▶ Directions for this task: How many lines in the data below contain the string "body"? Answer with the number only.
Top of Records to use
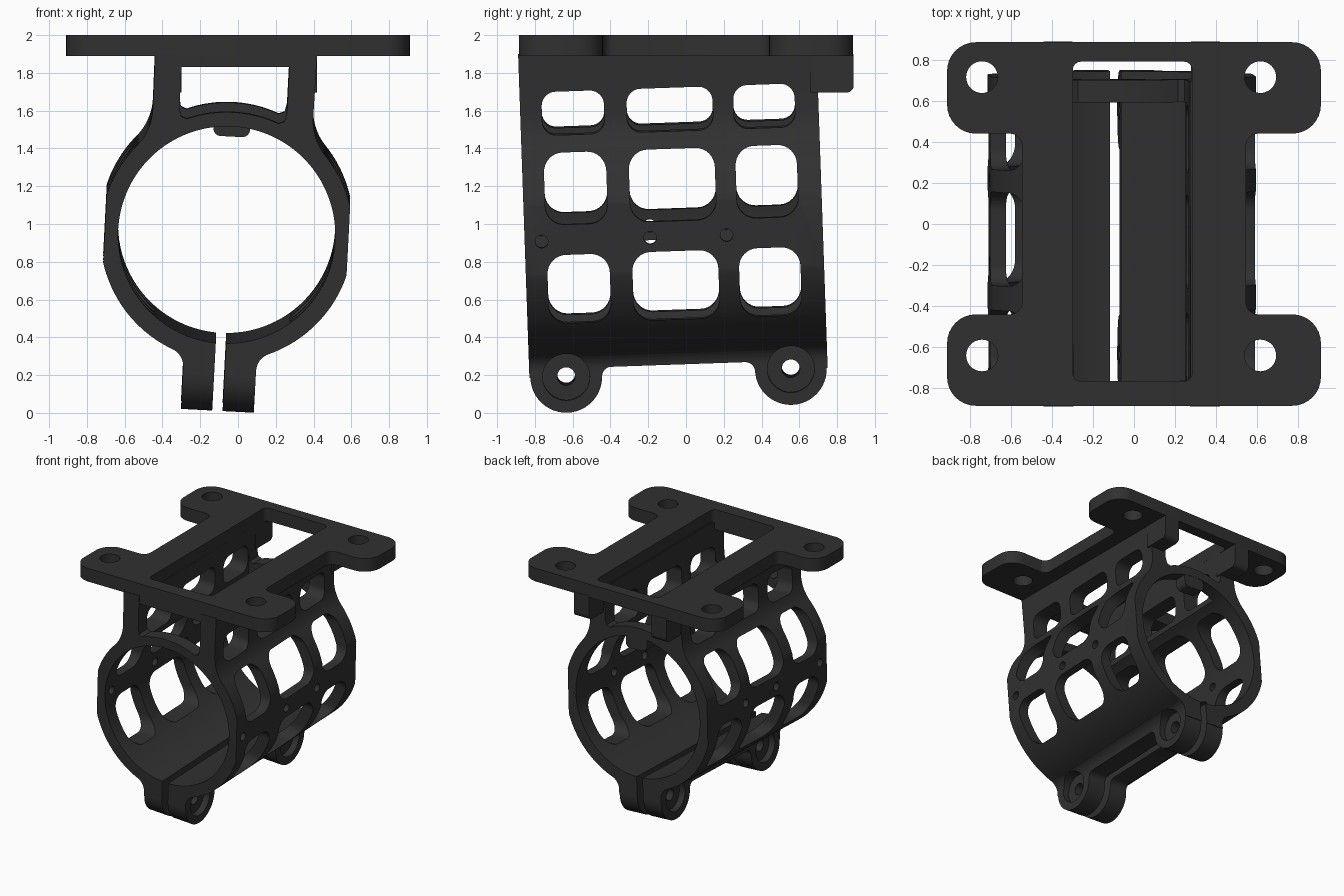
import bpy, bmesh, math
from math import sin, cos, tan, pi, radians
from mathutils import Matrix, Vector

if "Cube" in bpy.data.objects:
    bpy.data.objects.remove(bpy.data.objects["Cube"])

# Tilted frame of the clamp (bore centre at its origin); plate stays level
TILT = (Matrix.Translation((-0.06, -0.066, 0.97))
        @ Matrix.Rotation(radians(2), 4, 'X') @ Matrix.Rotation(radians(3), 4, 'Y'))
LEVEL = Matrix.Identity(4)

dark = bpy.data.materials.new("dark_plastic")
dark.diffuse_color = (0.03, 0.03, 0.03, 1)
dark.use_nodes = True
dark.node_tree.nodes["Principled BSDF"].inputs["Base Color"].default_value = dark.diffuse_color


def arc(cx, cy, r, a0, a1, n=12):
    return [(cx + r * cos(radians(a0 + (a1 - a0) * i / n)),
             cy + r * sin(radians(a0 + (a1 - a0) * i / n))) for i in range(n + 1)]


def circle(cx, cy, r, n=32):
    return arc(cx, cy, r, 0, 360, n)[:-1]


def rounded(corners, n=8):
    """Polygon from (x, y, radius) corners with filleted corners."""
    out = []
    for i, (x, y, r) in enumerate(corners):
        p = Vector((x, y))
        if r == 0:
            out.append((x, y))
            continue
        d1 = (Vector(corners[i - 1][:2]) - p).normalized()
        d2 = (Vector(corners[(i + 1) % len(corners)][:2]) - p).normalized()
        half = d1.angle(d2) / 2
        c = p + (d1 + d2).normalized() * r / sin(half)
        s, e = p + d1 * r / tan(half) - c, p + d2 * r / tan(half) - c
        a0, a1 = math.atan2(s.y, s.x), math.atan2(e.y, e.x)
        da = (a1 - a0 + pi) % (2 * pi) - pi
        out += arc(c.x, c.y, r, math.degrees(a0), math.degrees(a0 + da), n)
    return out


def rect(x0, x1, y0, y1, r=0):
    return rounded([(x0, y0, r), (x1, y0, r), (x1, y1, r), (x0, y1, r)])


def prism(name, outlines, axis, a, b, matrix=LEVEL):
    """Extrude one or more separate outlines along an axis from a to b."""
    place = {'x': lambda p, t: (t, p[0], p[1]),
             'y': lambda p, t: (p[0], t, p[1]),
             'z': lambda p, t: (p[0], p[1], t)}[axis]
    bm = bmesh.new()
    for pts in outlines:
        lo = [bm.verts.new(place(p, a)) for p in pts]
        hi = [bm.verts.new(place(p, b)) for p in pts]
        bm.faces.new(lo)
        bm.faces.new(hi[::-1])
        for i in range(len(pts)):
            j = (i + 1) % len(pts)
            bm.faces.new((lo[i], hi[i], hi[j], lo[j]))
    bmesh.ops.recalc_face_normals(bm, faces=bm.faces)
    me = bpy.data.meshes.new(name)
    bm.to_mesh(me)
    bm.free()
    me.transform(matrix)
    me.materials.append(dark)
    ob = bpy.data.objects.new(name, me)
    bpy.context.collection.objects.link(ob)
    return ob


def activate(ob):
    bpy.ops.object.select_all(action='DESELECT')
    ob.select_set(True)
    bpy.context.view_layer.objects.active = ob


def cut(ob, tool):
    tool.hide_render = True
    mod = ob.modifiers.new("cut", 'BOOLEAN')
    mod.operation, mod.solver, mod.object = 'DIFFERENCE', 'EXACT', tool
    activate(ob)
    bpy.ops.object.modifier_apply(modifier=mod.name)
    bpy.data.objects.remove(tool)


# Clamp body: legs, round shell with side flats, neck
half = [(0.193, -1.05)]
half += arc(0.293, -0.712, 0.10, 180, 112.4, 8)
half += arc(0, 0, 0.67, -67.6, -15.7, 20)[1:]
half += arc(0, 0, 0.67, 15.7, 41.6, 10)
half += arc(0.725, 0.644, 0.30, 221.6, 180, 12)[1:]
half += [(0.43, 1.1)]
body = prism("clamp_body", [half + [(-x, y) for x, y in reversed(half)]],
             'y', -0.79, 0.79, TILT)

# Bore and clamping slit
cut(body, prism("bore", [circle(0, 0, 0.575, 96)], 'y', -1, 1, TILT))
cut(body, prism("slit", [rect(-0.0275, 0.0275, -1.2, -0.3)], 'y', -1, 1, TILT))

# Space between the neck walls, leaving an arched bridge at each end
cut(body, prism("slot", [rect(-0.285, 0.285, 0.1, 1.3)], 'y', -0.68, 0.68, TILT))
arch = arc(0, 0, 0.65, 112, 68, 16) + [(0.275, 0.615), (0.285, 0.66), (0.285, 1.3)]
cut(body, prism("arch_gap", [arch + [(-0.285, 1.3), (-0.285, 0.66), (-0.275, 0.615)]],
                'y', -1, 1, TILT))

# Lug outline: trims the legs to two rounded lugs and a shallow web
lug = arc(-0.595, -0.75, 0.19, 180, 360, 24) + arc(-0.355, -0.755, 0.05, 180, 90, 6)
trim = ([(-1, -1.3), (-1, -0.75)] + lug
        + [(-x, y) for x, y in reversed(lug)] + [(1, -0.75), (1, -1.3)])
cut(body, prism("lug_trim", [trim], 'x', -1, 1, TILT))

# Side windows, three columns by three rows, and pin holes
windows = []
for v0, v1 in ((-0.675, -0.345), (-0.225, 0.23), (0.34, 0.665)):
    for w0, w1, r in ((-0.45, -0.08, 0.1), (0.08, 0.455, 0.1), (0.545, 0.775, 0.075)):
        windows.append(rect(v0, v1, w0, w1, r))
windows += [circle(v, -0.005, 0.034, 20) for v in (-0.70, -0.125, 0.28)]
cut(body, prism("windows", windows, 'x', -1, 1, TILT))

# Bolt holes with counterbores on both sides
ys = (-0.595, 0.595)
cut(body, prism("bolts", [circle(v, -0.75, 0.048, 24) for v in ys], 'x', -1, 1, TILT))
for a, b in ((0.14, 0.4), (-0.4, -0.14)):
    cut(body, prism("counterbore", [circle(v, -0.75, 0.125) for v in ys], 'x', a, b, TILT))

# Level the neck off just inside the plate
cut(body, prism("level", [rect(-2, 2, -2, 2)], 'z', 1.9, 3))

# Stop tab under the back bridge
tab = prism("stop_tab", [rounded([(-0.097, 0.60, 0), (0.097, 0.60, 0),
                                  (0.097, 0.47, 0.04), (-0.097, 0.47, 0.04)])],
            'y', 0.685, 0.788, TILT)

# Mounting plate with four ears, bolt holes and central opening
right = [(0.91, -0.885, 0.14), (0.91, -0.44, 0.14), (0.545, -0.44, 0.06),
         (0.545, 0.44, 0.06), (0.91, 0.44, 0.14), (0.91, 0.885, 0.14)]
plate = prism("mounting_plate",
              [rounded(right + [(-x, y, r) for x, y, r in reversed(right)])],
              'z', 1.89, 2.0)
holes = [circle(x, y, 0.077, 40) for x in (-0.74, 0.615) for y in (-0.64, 0.715)]
cut(plate, prism("plate_holes", holes + [rect(-0.298, 0.283, -0.765, 0.79, 0.04)],
                 'z', 1.7, 2.2))

# Front bar beneath the plate and the two back gussets
bar = prism("front_bar", [rect(-0.31, 0.29, 1.83, 1.895)], 'y', -0.882, -0.768)
gusset = rounded([(0.66, 1.9, 0), (0.66, 1.695, 0), (0.888, 1.695, 0.04), (0.888, 1.9, 0)])
gussets = [prism("back_gusset", [gusset], 'x', a, b)
           for a, b in ((-0.44, -0.30), (0.278, 0.418))]

for ob in [body, tab, plate, bar] + gussets:
    activate(ob)
    bpy.ops.object.shade_smooth_by_angle(angle=radians(30))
Bottom of Records to use
▶ Result: 12